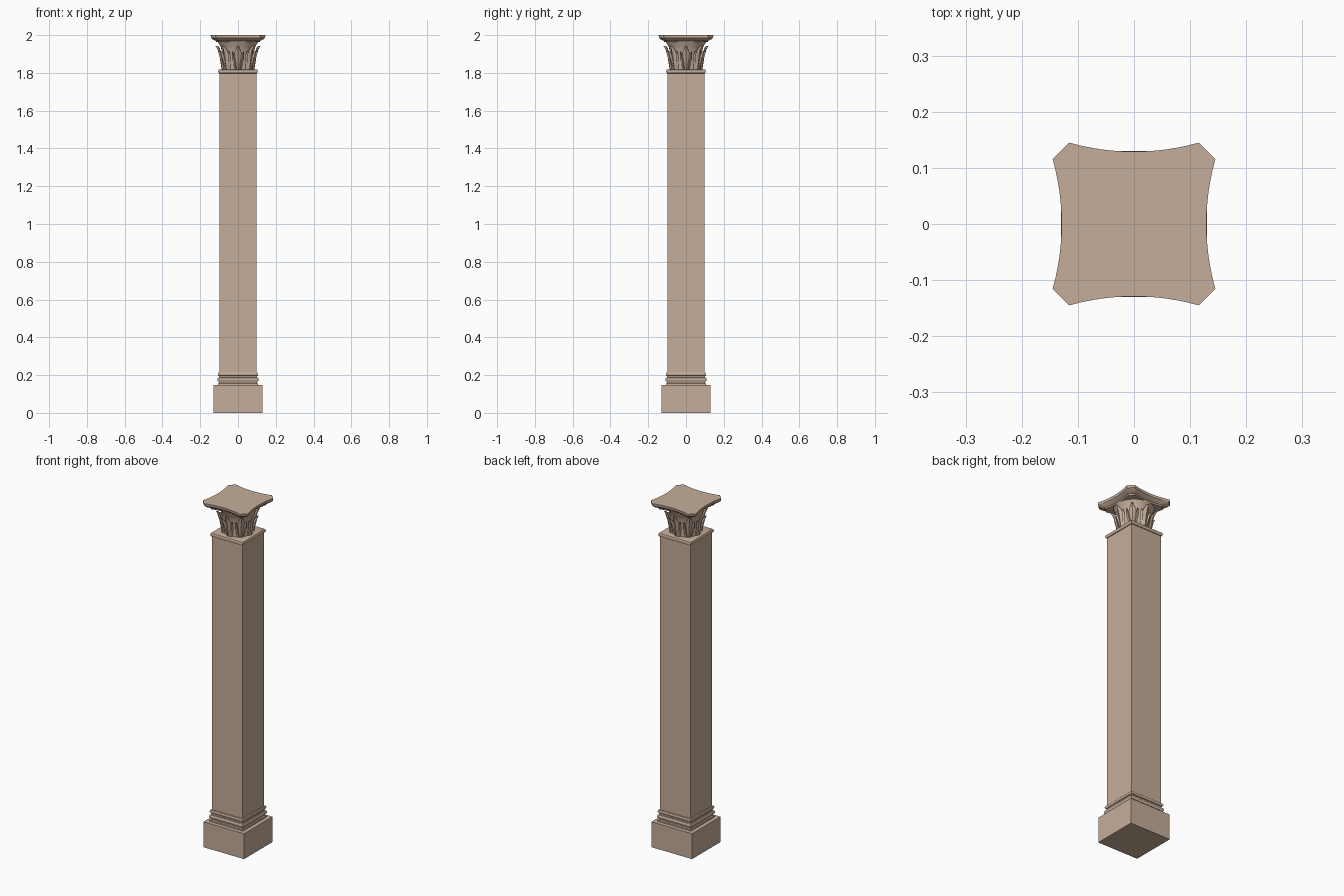
import bpy, bmesh
from math import sin, cos, pi, radians

if "Cube" in bpy.data.objects:
    bpy.data.objects.remove(bpy.data.objects["Cube"])

stone = bpy.data.materials.new("sandstone")
stone.diffuse_color = (0.56, 0.42, 0.32, 1)
stone.use_nodes = True
stone.node_tree.nodes["Principled BSDF"].inputs["Base Color"].default_value = stone.diffuse_color

def finish(name, bm, smooth=False):
    bmesh.ops.recalc_face_normals(bm, faces=bm.faces)
    me = bpy.data.meshes.new(name)
    bm.to_mesh(me)
    bm.free()
    ob = bpy.data.objects.new(name, me)
    bpy.context.collection.objects.link(ob)
    me.materials.append(stone)
    if smooth:
        bpy.ops.object.select_all(action='DESELECT')
        ob.select_set(True)
        bpy.context.view_layer.objects.active = ob
        bpy.ops.object.shade_smooth_by_angle(angle=radians(30))
    return ob

def stack(name, rings, smooth=False):
    """Join closed rings of points into a capped solid."""
    bm = bmesh.new()
    loops = [[bm.verts.new(p) for p in ring] for ring in rings]
    n = len(loops[0])
    for a, b in zip(loops, loops[1:]):
        for i in range(n):
            j = (i + 1) % n
            bm.faces.new((a[i], a[j], b[j], b[i]))
    bm.faces.new(loops[0][::-1])
    bm.faces.new(loops[-1])
    return finish(name, bm, smooth)

def square(h, z):
    return [(-h, -h, z), (h, -h, z), (h, h, z), (-h, h, z)]

def circle(r, z, n=32):
    return [(r * cos(2 * pi * i / n), r * sin(2 * pi * i / n), z) for i in range(n)]

def bead(h, bulge, z0, z1, n=6):
    """Half-round moulding profile."""
    return [(h + bulge * sin(pi * i / n), (z0 + z1) / 2 - (z1 - z0) / 2 * cos(pi * i / n))
            for i in range(n + 1)]

# Plinth, base mouldings, shaft and neck ring
stack("plinth", [square(0.13, 0), square(0.13, 0.147)])
base = ([(0.107, 0.147), (0.107, 0.155), (0.101, 0.158), (0.101, 0.163)]
        + bead(0.101, 0.009, 0.165, 0.187)
        + [(0.101, 0.19), (0.100, 0.194)] + bead(0.101, 0.006, 0.196, 0.214))
stack("base_moulding", [square(h, z) for h, z in base], True)
stack("shaft", [square(0.098, 0.147), square(0.098, 1.805)])
stack("neck_ring", [square(h, z) for h, z in [(0.098, 1.795)] + bead(0.099, 0.006, 1.797, 1.818)], True)

# Bell of the capital
stack("bell", [circle(r, z) for r, z in [(0.078, 1.81), (0.079, 1.86), (0.084, 1.91),
      (0.092, 1.94), (0.104, 1.96), (0.107, 1.968)]], True)

# Concave-sided abacus with clipped corners
def abacus_ring(c, k, dip, z, n=12):
    pts = []
    for q in range(4):
        for i in range(n + 1):
            t = 2 * i / n - 1
            x, y = k * t, -(c - dip * (1 - t * t))
            ca, sa = cos(q * pi / 2), sin(q * pi / 2)
            pts.append((x * ca - y * sa, x * sa + y * ca, z))
    return pts

stack("abacus", [abacus_ring(c, k, d, z) for c, k, d, z in [
      (0.115, 0.090, 0.012, 1.963), (0.118, 0.093, 0.013, 1.970), (0.134, 0.107, 0.015, 1.978),
      (0.143, 0.115, 0.016, 1.986), (0.145, 0.116, 0.016, 2.0)]], True)

# Acanthus leaves: ridged pointed blades, fanned out in threes
def blade(bm, ang, rows, lean=0):
    """rows of (sideways centre fraction, radius, z, half width)"""
    prev = None
    for f, r, z, w in rows:
        s = lean * f
        sect = [(s - w, r - 0.006), (s, r + 0.004), (s + w, r - 0.006), (s, r - 0.010)]
        cur = [bm.verts.new((d * cos(ang) - t * sin(ang), d * sin(ang) + t * cos(ang), z))
               for t, d in sect]
        if prev:
            for i in range(4):
                j = (i + 1) % 4
                bm.faces.new((prev[i], prev[j], cur[j], cur[i]))
        else:
            bm.faces.new(cur[::-1])
        prev = cur
    bm.faces.new(prev)

centre = [(0, 0.082, 1.815, 0.012), (0, 0.088, 1.85, 0.016), (0, 0.094, 1.89, 0.021),
          (0, 0.102, 1.918, 0.016), (0, 0.110, 1.935, 0.008), (0, 0.115, 1.942, 0.002)]
side = [(0.4, 0.080, 1.815, 0.006), (0.6, 0.086, 1.85, 0.009), (0.85, 0.092, 1.88, 0.010),
        (1, 0.098, 1.902, 0.006), (1.1, 0.102, 1.912, 0.001)]
low = [(0, 0.080, 1.815, 0.006), (0, 0.085, 1.85, 0.009), (0, 0.090, 1.88, 0.008), (0, 0.094, 1.90, 0.001)]
for i in range(8):
    bm = bmesh.new()
    a = i * pi / 4
    blade(bm, a, centre)
    blade(bm, a, side, 0.026)
    blade(bm, a, side, -0.026)
    finish("acanthus_leaf_%d" % (i + 1), bm)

> _ACTIVITY_: Starting at the line with "bm.faces.new(prev)" and ending at the line with "0.115, 1.942, 0.002)]", print each line of the listing above exactly, with no other lines.

> _EXPECTED OUTPUT_:
    bm.faces.new(prev)

centre = [(0, 0.082, 1.815, 0.012), (0, 0.088, 1.85, 0.016), (0, 0.094, 1.89, 0.021),
          (0, 0.102, 1.918, 0.016), (0, 0.110, 1.935, 0.008), (0, 0.115, 1.942, 0.002)]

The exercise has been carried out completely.